Katy Falls to the first vista on Buckeye Mountain
From Katy Falls, the Caney Creek/Buckeye Mountain Trail climbs steeply to a saddle below East Hanna Mountain. I loved this part of the trail as it takes you up a narrow valley between East Hanna Mountain and Katy Mountain. There you hike over massive novaculite rock glades and see broken bluffs on the opposite side.
In the leaf-off seasons, you have amazing views. And once you get to the top, you can see down the funnel of the valley looking toward the Caney Creek valley.
Buckeye Mountain ridge line
At around mile 5.2, the trail turns toward the east you hike along the ridgeline. However, don’t let this fool you. You are still climbing, just not as steeply.
Along this ridgeline is some of the best mountain views in the state of Arkansas. Looking toward the west, you have an endless panorama of blue mountain ridges piled on top of each other.
As you hike, to the south and your right, you look down on the Caney Creek valley – the valley you just hiked. And to the east, you look through another valley toward endless mountains of the Little Missouri River area. The hillside to the north has balding peaks with mountain glade, one of my favorite features of this area.
There are several vistas along this section of trail. And you’ll want to look behind you as you hike too because they are all around you.
Buckeye Mountain back to the trailhead
At about 7.6 miles, you get to the summit of Buckeye Mountain and the Caney Creek/Buckeye Mountain Trail is all downhill from there.
From the summit of Buckeye Mountain, you hike steeply down for about a mile before coming to the Buckeye Mountain Trailhead.
From there you will hang a right on the road (Forest Service Road 38) which will take you back to the Caney Creek Trailhead.
Caney Creek/Buckeye Mountain Trail
This trail really has it all – beautiful Ouachita Mountain valleys, a unique waterfall, and epic vistas. It’s no surprise to me that my new favorite trail is in this area of the state though. This is truly a unique and beautiful area.

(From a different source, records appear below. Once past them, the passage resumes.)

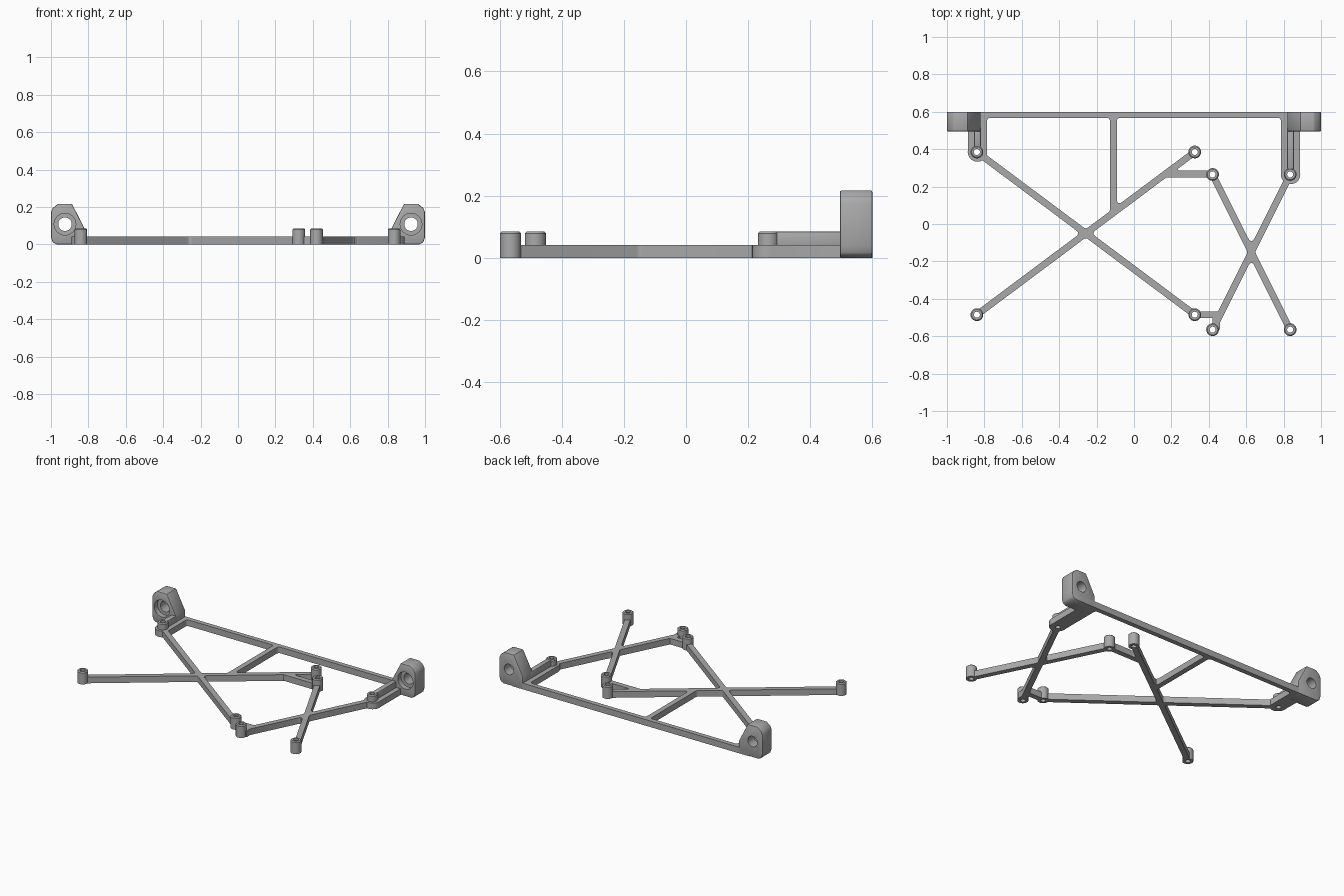
import bpy, bmesh, math
from mathutils import Vector, Matrix

if "Cube" in bpy.data.objects:
    bpy.data.objects.remove(bpy.data.objects["Cube"], do_unlink=True)

grey = bpy.data.materials.new("plain_grey")
grey.use_nodes = True
COLOUR = (0.4, 0.4, 0.4, 1)
grey.diffuse_color = COLOUR
grey.node_tree.nodes["Principled BSDF"].inputs["Base Color"].default_value = COLOUR

BAR_H, POST_H = 0.042, 0.085
BAR_W, RAIL_W = 0.018, 0.016      # half widths
POST_R, HOLE_R = 0.034, 0.016


def finish(name, bm):
    bmesh.ops.recalc_face_normals(bm, faces=bm.faces)
    me = bpy.data.meshes.new(name)
    bm.to_mesh(me)
    bm.free()
    me.materials.append(grey)
    ob = bpy.data.objects.new(name, me)
    bpy.context.collection.objects.link(ob)
    return ob


def prism(name, outline, z0, z1):
    bm = bmesh.new()
    face = bm.faces.new([bm.verts.new((p[0], p[1], z0)) for p in outline])
    top = bmesh.ops.extrude_face_region(bm, geom=[face])["geom"]
    verts = [v for v in top if isinstance(v, bmesh.types.BMVert)]
    bmesh.ops.translate(bm, vec=(0, 0, z1 - z0), verts=verts)
    return finish(name, bm)


def bar(name, a, b, w, z0=0, z1=BAR_H):
    a, b = Vector(a), Vector(b)
    d = (b - a).normalized()
    n = Vector((-d.y, d.x)) * w
    return prism(name, [a + n, a - n, b - n, b + n], z0, z1)


def disc(name, c, r, z0, z1, n=32):
    ring = [(c[0] + r * math.cos(math.tau * i / n),
             c[1] + r * math.sin(math.tau * i / n)) for i in range(n)]
    return prism(name, ring, z0, z1)


def fillet(p, a, wa, b, wb, r=0.02):
    """Rounded web between two bars leaving p along a and b."""
    p, a, b = Vector(p), Vector(a).normalized(), Vector(b).normalized()
    ang = a.angle(b)
    corner = p + (a * wb + b * wa) / math.sin(ang)
    t = r / math.tan(ang / 2)
    s0, s1 = corner + a * t, corner + b * t
    arc = [s0 * (1 - s) ** 2 + corner * 2 * s * (1 - s) + s1 * s * s
           for s in (i / 5 for i in range(6))]
    return prism("web", [p] + arc, 0, BAR_H)


def bake(ob, others, op):
    """Apply a chain of booleans and discard the operands."""
    for o in others:
        m = ob.modifiers.new("join", "BOOLEAN")
        m.operation, m.object, m.solver = op, o, "EXACT"
    dg = bpy.context.evaluated_depsgraph_get()
    me = bpy.data.meshes.new_from_object(ob.evaluated_get(dg))
    ob.modifiers.clear()
    ob.data = me
    for o in others:
        bpy.data.objects.remove(o, do_unlink=True)


def smooth(ob):
    bpy.ops.object.select_all(action="DESELECT")
    ob.select_set(True)
    bpy.context.view_layer.objects.active = ob
    bpy.ops.object.shade_smooth_by_angle(angle=math.radians(30))


def corners(x0, x1, y0, y1):
    return [(x, y) for x in (x0, x1) for y in (y0, y1)]


# Mounting points of the two rectangular hole patterns
large = corners(-0.84, 0.325, -0.485, 0.385)
small = corners(0.42, 0.835, -0.565, 0.265)
posts = large + small

# Flat frame: rear rail, crossed braces, ties and side arms
frame = bar("frame", (-0.9, 0.584), (0.9, 0.584), RAIL_W)
parts = []
for sw, nw, se, ne in (large, small):
    sw, nw, se, ne = map(Vector, (sw, nw, se, ne))
    parts += [bar("brace", sw, ne, BAR_W), bar("brace", nw, se, BAR_W)]
    mid, d1, d2 = (sw + ne) / 2, ne - sw, se - nw
    for i in (1, -1):
        for j in (1, -1):
            parts.append(fillet(mid, d1 * i, BAR_W, d2 * j, BAR_W))

slope = Vector(large[3]) - Vector(large[0])
stem_top, stem_low = (-0.11, 0.584), (-0.11, 0.06)
tie = (0.164, 0.267)
parts += [bar("stem", stem_top, stem_low, BAR_W),
          bar("upper_tie", tie, (0.42, 0.267), BAR_W),
          bar("lower_tie", (0.325, -0.485), (0.455, -0.485), BAR_W),
          bar("lower_stub", (0.44, -0.485), (0.44, -0.565), 0.02),
          fillet(tie, (1, 0), BAR_W, slope, BAR_W, 0.012),
          fillet(stem_low, (0, 1), BAR_W, slope, BAR_W),
          fillet(stem_low, (0, 1), BAR_W, -slope, BAR_W)]
for s in (1, -1):
    parts.append(fillet(stem_top, (0, -1), BAR_W, (s, 0), RAIL_W))
for s, post in ((-1, large[1]), (1, small[3])):
    x = 0.837 * s
    parts += [bar("arm", (x, post[1]), (x, 0.595), 0.051),
              disc("arm_end", (x, post[1]), 0.052, 0, BAR_H),
              fillet((x, 0.584), (0, -1), 0.051, (-s, 0), RAIL_W)]
bake(frame, parts, "UNION")
bake(frame, [disc("drill", p, HOLE_R, -0.1, 0.2) for p in posts], "DIFFERENCE")
smooth(frame)


# Hollow standoffs with softened rims
def standoff(name, c):
    profile = [(HOLE_R, 0), (POST_R, 0), (POST_R, POST_H - 0.006),
               (POST_R - 0.006, POST_H), (HOLE_R, POST_H)]
    bm = bmesh.new()
    vs = [bm.verts.new((c[0] + r, c[1], z)) for r, z in profile]
    es = [bm.edges.new((vs[i], vs[i - 1])) for i in range(len(vs))]
    bmesh.ops.spin(bm, geom=vs + es, cent=(c[0], c[1], 0), axis=(0, 0, 1),
                   angle=math.tau, steps=32, use_merge=True)
    bmesh.ops.remove_doubles(bm, verts=bm.verts, dist=1e-5)
    smooth(finish(name, bm))


for i, p in enumerate(posts):
    standoff(f"standoff_{i + 1}", p)

# Upright ears with counterbored holes, and the ridges running to them
ear_half = [(0.97, 0), (0.991, 0.012), (1, 0.04), (1, 0.172), (0.99, 0.195),
            (0.962, 0.217), (0.888, 0.217), (0.82, 0.085), (0.82, 0)]
UPRIGHT = Matrix.Rotation(math.radians(90), 4, "X")
for s, side, post in ((-1, "right", large[1]), (1, "left", small[3])):
    ear = prism(side + "_ear", [(x * s, z) for x, z in ear_half], -0.6, -0.495)
    hole = (0.925 * s, 0.108)
    cutters = [disc("bore", hole, 0.036, -0.8, -0.3),
               disc("counterbore", hole, 0.058, -0.53, -0.3)]
    for ob in [ear] + cutters:
        ob.data.transform(UPRIGHT)
    bev = ear.modifiers.new("soft_edges", "BEVEL")
    bev.width, bev.segments = 0.006, 2
    bake(ear, cutters, "DIFFERENCE")
    smooth(ear)

    x = 0.837 * s
    ridge = bar(side + "_ridge", (x, post[1] + 0.026), (x, 0.52), 0.018, 0.03, POST_H)
    bev = ridge.modifiers.new("soft_edges", "BEVEL")
    bev.width, bev.segments = 0.006, 2
    bake(ridge, [], "UNION")
    smooth(ridge)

- 9.7-mile loop
- Elevation gain 1515 feet
Trailcan be hard to follow in places
- Backcountry is camping allowed